Pictures paired with source code:
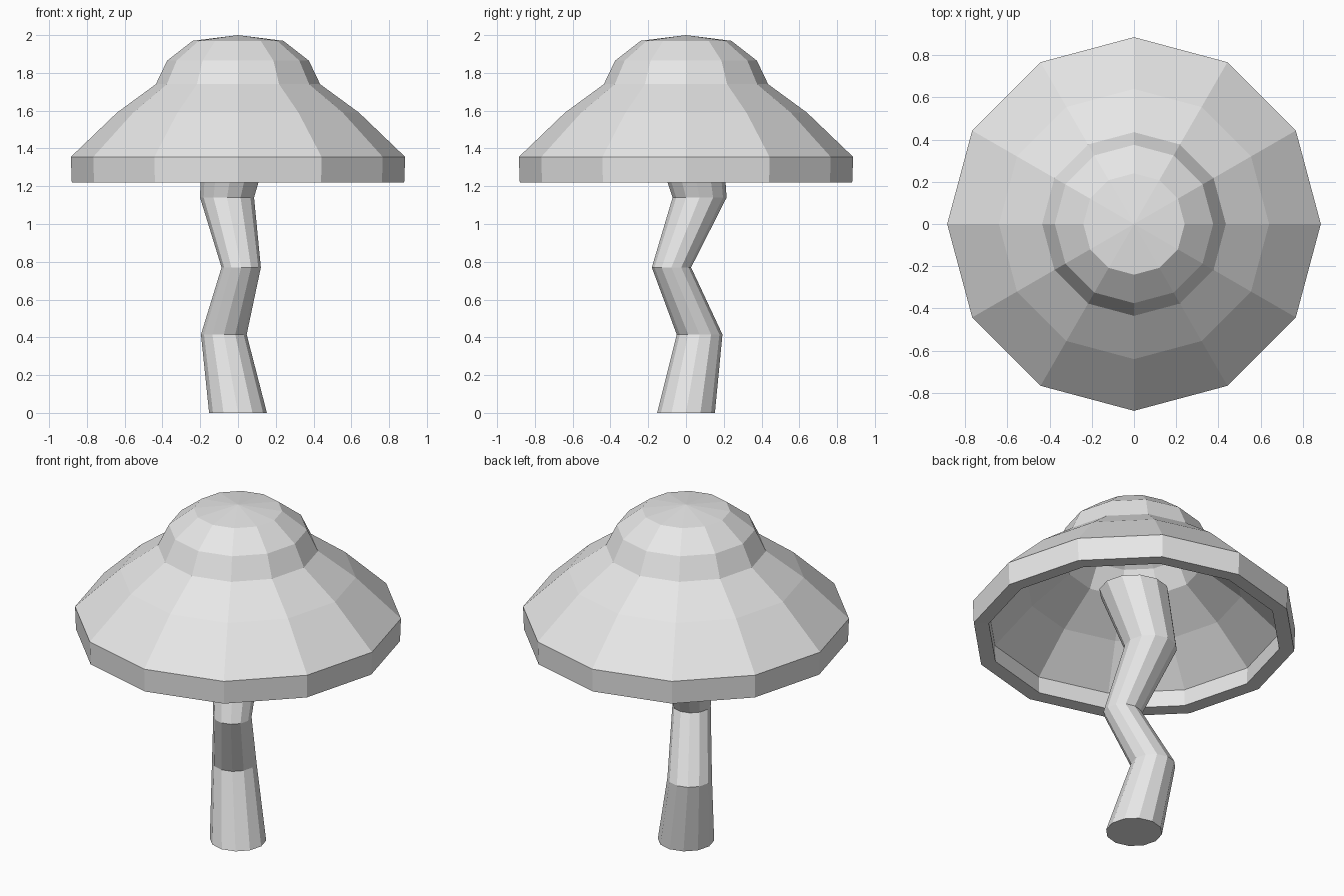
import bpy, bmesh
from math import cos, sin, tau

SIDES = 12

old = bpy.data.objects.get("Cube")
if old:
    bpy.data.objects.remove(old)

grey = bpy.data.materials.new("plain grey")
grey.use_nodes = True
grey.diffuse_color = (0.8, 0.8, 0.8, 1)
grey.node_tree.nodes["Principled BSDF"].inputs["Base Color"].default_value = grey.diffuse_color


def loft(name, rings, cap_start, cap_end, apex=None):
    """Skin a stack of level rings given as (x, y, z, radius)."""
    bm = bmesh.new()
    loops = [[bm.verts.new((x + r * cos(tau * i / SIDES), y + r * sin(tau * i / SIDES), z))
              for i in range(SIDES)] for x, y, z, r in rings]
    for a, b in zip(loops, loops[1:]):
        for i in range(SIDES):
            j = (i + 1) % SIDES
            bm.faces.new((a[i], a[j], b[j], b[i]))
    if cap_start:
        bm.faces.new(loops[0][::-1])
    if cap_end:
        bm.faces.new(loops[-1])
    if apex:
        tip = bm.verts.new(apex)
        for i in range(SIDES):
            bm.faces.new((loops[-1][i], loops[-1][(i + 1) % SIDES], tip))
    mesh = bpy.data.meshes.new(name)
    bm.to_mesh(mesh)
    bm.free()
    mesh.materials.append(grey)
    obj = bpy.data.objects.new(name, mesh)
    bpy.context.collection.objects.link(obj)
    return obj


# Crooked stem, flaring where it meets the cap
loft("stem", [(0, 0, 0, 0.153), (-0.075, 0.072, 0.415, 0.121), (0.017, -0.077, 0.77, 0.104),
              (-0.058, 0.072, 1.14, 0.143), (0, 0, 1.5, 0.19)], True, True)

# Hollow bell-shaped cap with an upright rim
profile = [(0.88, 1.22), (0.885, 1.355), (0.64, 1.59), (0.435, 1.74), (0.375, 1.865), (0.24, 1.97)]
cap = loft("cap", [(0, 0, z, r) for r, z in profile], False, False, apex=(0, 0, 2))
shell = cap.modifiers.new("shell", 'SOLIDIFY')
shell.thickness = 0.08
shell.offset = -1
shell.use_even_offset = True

> _Exercise_: Exactly repeat the lines from the line that contains "mesh.materials.append(grey)" to the end of the entries, both included, and leave out all other lines.

> _Answer section_:
    mesh.materials.append(grey)
    obj = bpy.data.objects.new(name, mesh)
    bpy.context.collection.objects.link(obj)
    return obj


# Crooked stem, flaring where it meets the cap
loft("stem", [(0, 0, 0, 0.153), (-0.075, 0.072, 0.415, 0.121), (0.017, -0.077, 0.77, 0.104),
              (-0.058, 0.072, 1.14, 0.143), (0, 0, 1.5, 0.19)], True, True)

# Hollow bell-shaped cap with an upright rim
profile = [(0.88, 1.22), (0.885, 1.355), (0.64, 1.59), (0.435, 1.74), (0.375, 1.865), (0.24, 1.97)]
cap = loft("cap", [(0, 0, z, r) for r, z in profile], False, False, apex=(0, 0, 2))
shell = cap.modifiers.new("shell", 'SOLIDIFY')
shell.thickness = 0.08
shell.offset = -1
shell.use_even_offset = True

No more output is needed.